(Beginning of Available records)

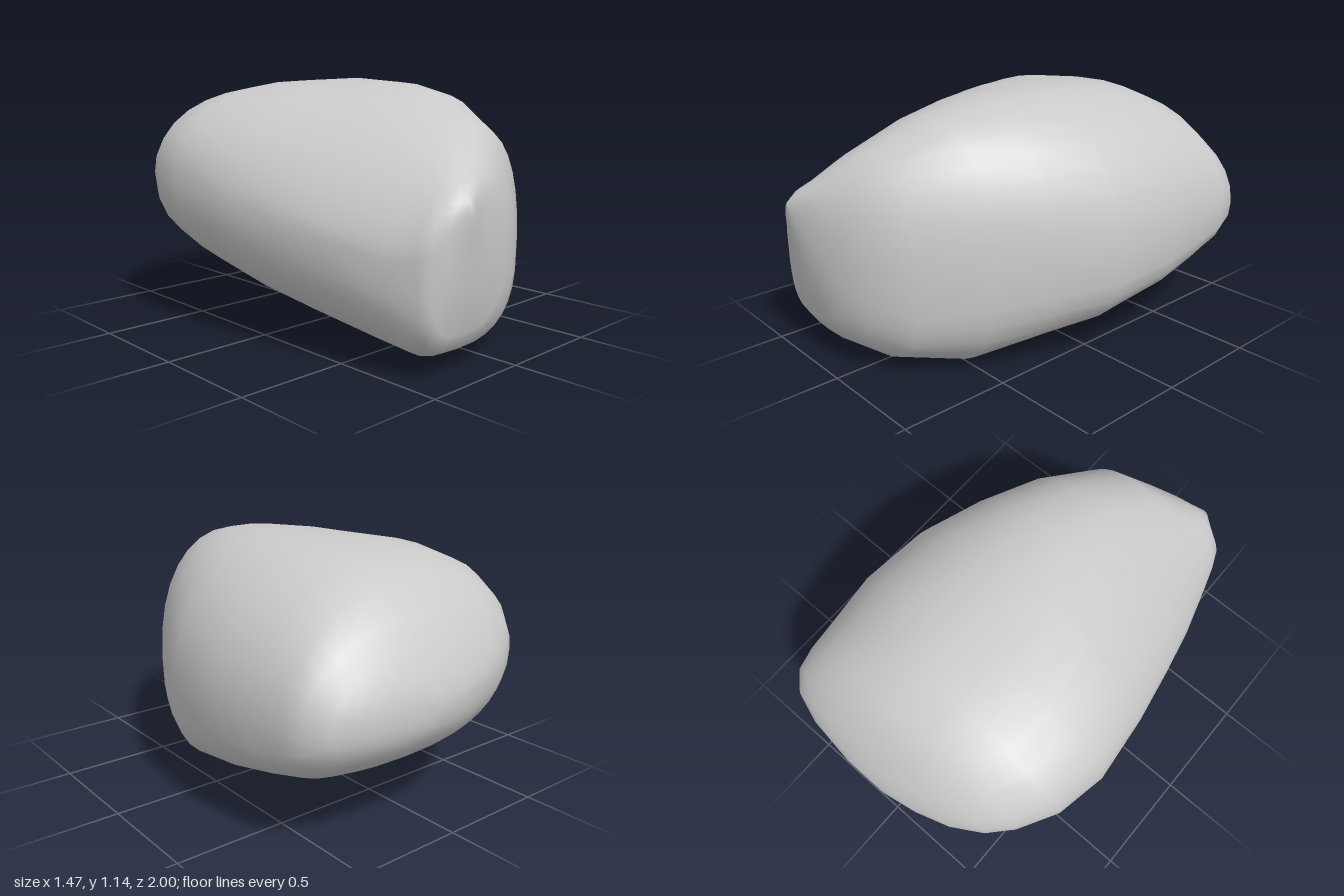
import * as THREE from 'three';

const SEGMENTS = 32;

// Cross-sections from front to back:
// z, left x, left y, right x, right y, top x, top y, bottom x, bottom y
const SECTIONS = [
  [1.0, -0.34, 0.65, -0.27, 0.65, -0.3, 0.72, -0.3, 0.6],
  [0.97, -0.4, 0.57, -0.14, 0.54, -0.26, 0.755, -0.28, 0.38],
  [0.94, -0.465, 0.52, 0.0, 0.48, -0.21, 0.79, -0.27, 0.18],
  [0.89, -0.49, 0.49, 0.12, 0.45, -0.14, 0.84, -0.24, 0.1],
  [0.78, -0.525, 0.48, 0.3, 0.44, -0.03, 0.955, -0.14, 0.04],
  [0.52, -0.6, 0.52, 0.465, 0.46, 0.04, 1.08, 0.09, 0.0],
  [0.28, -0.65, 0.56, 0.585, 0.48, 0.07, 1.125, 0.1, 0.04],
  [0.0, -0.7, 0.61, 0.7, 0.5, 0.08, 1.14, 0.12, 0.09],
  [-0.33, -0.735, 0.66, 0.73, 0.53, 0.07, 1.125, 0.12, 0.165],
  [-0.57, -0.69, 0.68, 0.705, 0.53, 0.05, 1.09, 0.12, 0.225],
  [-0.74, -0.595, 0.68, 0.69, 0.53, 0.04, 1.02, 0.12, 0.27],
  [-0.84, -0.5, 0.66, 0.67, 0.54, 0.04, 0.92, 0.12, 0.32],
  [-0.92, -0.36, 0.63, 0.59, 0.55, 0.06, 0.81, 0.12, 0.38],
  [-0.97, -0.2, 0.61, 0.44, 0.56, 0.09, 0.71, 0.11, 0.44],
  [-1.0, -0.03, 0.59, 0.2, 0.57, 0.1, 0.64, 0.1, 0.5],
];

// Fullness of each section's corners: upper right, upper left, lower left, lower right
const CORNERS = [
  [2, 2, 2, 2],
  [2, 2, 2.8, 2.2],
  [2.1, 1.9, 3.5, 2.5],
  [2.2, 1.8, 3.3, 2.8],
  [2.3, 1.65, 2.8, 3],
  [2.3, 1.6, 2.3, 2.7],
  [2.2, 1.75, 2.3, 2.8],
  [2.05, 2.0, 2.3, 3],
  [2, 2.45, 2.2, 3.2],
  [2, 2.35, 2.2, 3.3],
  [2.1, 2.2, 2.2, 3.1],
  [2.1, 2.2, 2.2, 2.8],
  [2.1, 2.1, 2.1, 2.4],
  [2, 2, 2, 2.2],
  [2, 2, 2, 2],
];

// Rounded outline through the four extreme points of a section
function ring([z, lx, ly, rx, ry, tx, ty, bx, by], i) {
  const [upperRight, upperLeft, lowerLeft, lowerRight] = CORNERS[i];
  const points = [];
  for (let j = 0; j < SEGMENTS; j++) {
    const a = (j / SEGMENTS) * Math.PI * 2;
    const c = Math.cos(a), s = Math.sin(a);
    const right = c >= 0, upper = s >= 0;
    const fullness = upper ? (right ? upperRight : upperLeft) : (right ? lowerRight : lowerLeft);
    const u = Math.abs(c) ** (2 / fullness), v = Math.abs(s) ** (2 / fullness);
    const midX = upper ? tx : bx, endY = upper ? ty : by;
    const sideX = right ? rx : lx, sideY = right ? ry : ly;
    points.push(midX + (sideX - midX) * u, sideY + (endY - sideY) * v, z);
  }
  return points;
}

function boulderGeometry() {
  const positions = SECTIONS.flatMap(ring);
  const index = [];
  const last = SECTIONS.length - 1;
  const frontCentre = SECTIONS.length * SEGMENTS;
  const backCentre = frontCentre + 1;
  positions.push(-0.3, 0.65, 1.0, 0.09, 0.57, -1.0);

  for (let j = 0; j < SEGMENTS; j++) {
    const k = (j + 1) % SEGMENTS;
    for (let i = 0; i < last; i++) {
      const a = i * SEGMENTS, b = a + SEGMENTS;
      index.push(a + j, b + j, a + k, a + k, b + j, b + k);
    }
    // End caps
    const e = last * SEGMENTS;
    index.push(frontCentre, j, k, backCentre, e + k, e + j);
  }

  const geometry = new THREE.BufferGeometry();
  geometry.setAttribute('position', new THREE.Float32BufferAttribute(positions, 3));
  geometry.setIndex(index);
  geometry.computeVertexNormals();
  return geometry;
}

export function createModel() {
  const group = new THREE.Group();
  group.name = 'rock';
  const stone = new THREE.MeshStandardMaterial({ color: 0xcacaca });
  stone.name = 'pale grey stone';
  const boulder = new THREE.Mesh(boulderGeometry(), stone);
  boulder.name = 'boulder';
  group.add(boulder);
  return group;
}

(End of Available records)

Work order: Your task is to set down the records shown above exactly, minus any pictures.

Response for this exercise:
import * as THREE from 'three';

const SEGMENTS = 32;

// Cross-sections from front to back:
// z, left x, left y, right x, right y, top x, top y, bottom x, bottom y
const SECTIONS = [
  [1.0, -0.34, 0.65, -0.27, 0.65, -0.3, 0.72, -0.3, 0.6],
  [0.97, -0.4, 0.57, -0.14, 0.54, -0.26, 0.755, -0.28, 0.38],
  [0.94, -0.465, 0.52, 0.0, 0.48, -0.21, 0.79, -0.27, 0.18],
  [0.89, -0.49, 0.49, 0.12, 0.45, -0.14, 0.84, -0.24, 0.1],
  [0.78, -0.525, 0.48, 0.3, 0.44, -0.03, 0.955, -0.14, 0.04],
  [0.52, -0.6, 0.52, 0.465, 0.46, 0.04, 1.08, 0.09, 0.0],
  [0.28, -0.65, 0.56, 0.585, 0.48, 0.07, 1.125, 0.1, 0.04],
  [0.0, -0.7, 0.61, 0.7, 0.5, 0.08, 1.14, 0.12, 0.09],
  [-0.33, -0.735, 0.66, 0.73, 0.53, 0.07, 1.125, 0.12, 0.165],
  [-0.57, -0.69, 0.68, 0.705, 0.53, 0.05, 1.09, 0.12, 0.225],
  [-0.74, -0.595, 0.68, 0.69, 0.53, 0.04, 1.02, 0.12, 0.27],
  [-0.84, -0.5, 0.66, 0.67, 0.54, 0.04, 0.92, 0.12, 0.32],
  [-0.92, -0.36, 0.63, 0.59, 0.55, 0.06, 0.81, 0.12, 0.38],
  [-0.97, -0.2, 0.61, 0.44, 0.56, 0.09, 0.71, 0.11, 0.44],
  [-1.0, -0.03, 0.59, 0.2, 0.57, 0.1, 0.64, 0.1, 0.5],
];

// Fullness of each section's corners: upper right, upper left, lower left, lower right
const CORNERS = [
  [2, 2, 2, 2],
  [2, 2, 2.8, 2.2],
  [2.1, 1.9, 3.5, 2.5],
  [2.2, 1.8, 3.3, 2.8],
  [2.3, 1.65, 2.8, 3],
  [2.3, 1.6, 2.3, 2.7],
  [2.2, 1.75, 2.3, 2.8],
  [2.05, 2.0, 2.3, 3],
  [2, 2.45, 2.2, 3.2],
  [2, 2.35, 2.2, 3.3],
  [2.1, 2.2, 2.2, 3.1],
  [2.1, 2.2, 2.2, 2.8],
  [2.1, 2.1, 2.1, 2.4],
  [2, 2, 2, 2.2],
  [2, 2, 2, 2],
];

// Rounded outline through the four extreme points of a section
function ring([z, lx, ly, rx, ry, tx, ty, bx, by], i) {
  const [upperRight, upperLeft, lowerLeft, lowerRight] = CORNERS[i];
  const points = [];
  for (let j = 0; j < SEGMENTS; j++) {
    const a = (j / SEGMENTS) * Math.PI * 2;
    const c = Math.cos(a), s = Math.sin(a);
    const right = c >= 0, upper = s >= 0;
    const fullness = upper ? (right ? upperRight : upperLeft) : (right ? lowerRight : lowerLeft);
    const u = Math.abs(c) ** (2 / fullness), v = Math.abs(s) ** (2 / fullness);
    const midX = upper ? tx : bx, endY = upper ? ty : by;
    const sideX = right ? rx : lx, sideY = right ? ry : ly;
    points.push(midX + (sideX - midX) * u, sideY + (endY - sideY) * v, z);
  }
  return points;
}

function boulderGeometry() {
  const positions = SECTIONS.flatMap(ring);
  const index = [];
  const last = SECTIONS.length - 1;
  const frontCentre = SECTIONS.length * SEGMENTS;
  const backCentre = frontCentre + 1;
  positions.push(-0.3, 0.65, 1.0, 0.09, 0.57, -1.0);

  for (let j = 0; j < SEGMENTS; j++) {
    const k = (j + 1) % SEGMENTS;
    for (let i = 0; i < last; i++) {
      const a = i * SEGMENTS, b = a + SEGMENTS;
      index.push(a + j, b + j, a + k, a + k, b + j, b + k);
    }
    // End caps
    const e = last * SEGMENTS;
    index.push(frontCentre, j, k, backCentre, e + k, e + j);
  }

  const geometry = new THREE.BufferGeometry();
  geometry.setAttribute('position', new THREE.Float32BufferAttribute(positions, 3));
  geometry.setIndex(index);
  geometry.computeVertexNormals();
  return geometry;
}

export function createModel() {
  const group = new THREE.Group();
  group.name = 'rock';
  const stone = new THREE.MeshStandardMaterial({ color: 0xcacaca });
  stone.name = 'pale grey stone';
  const boulder = new THREE.Mesh(boulderGeometry(), stone);
  boulder.name = 'boulder';
  group.add(boulder);
  return group;
}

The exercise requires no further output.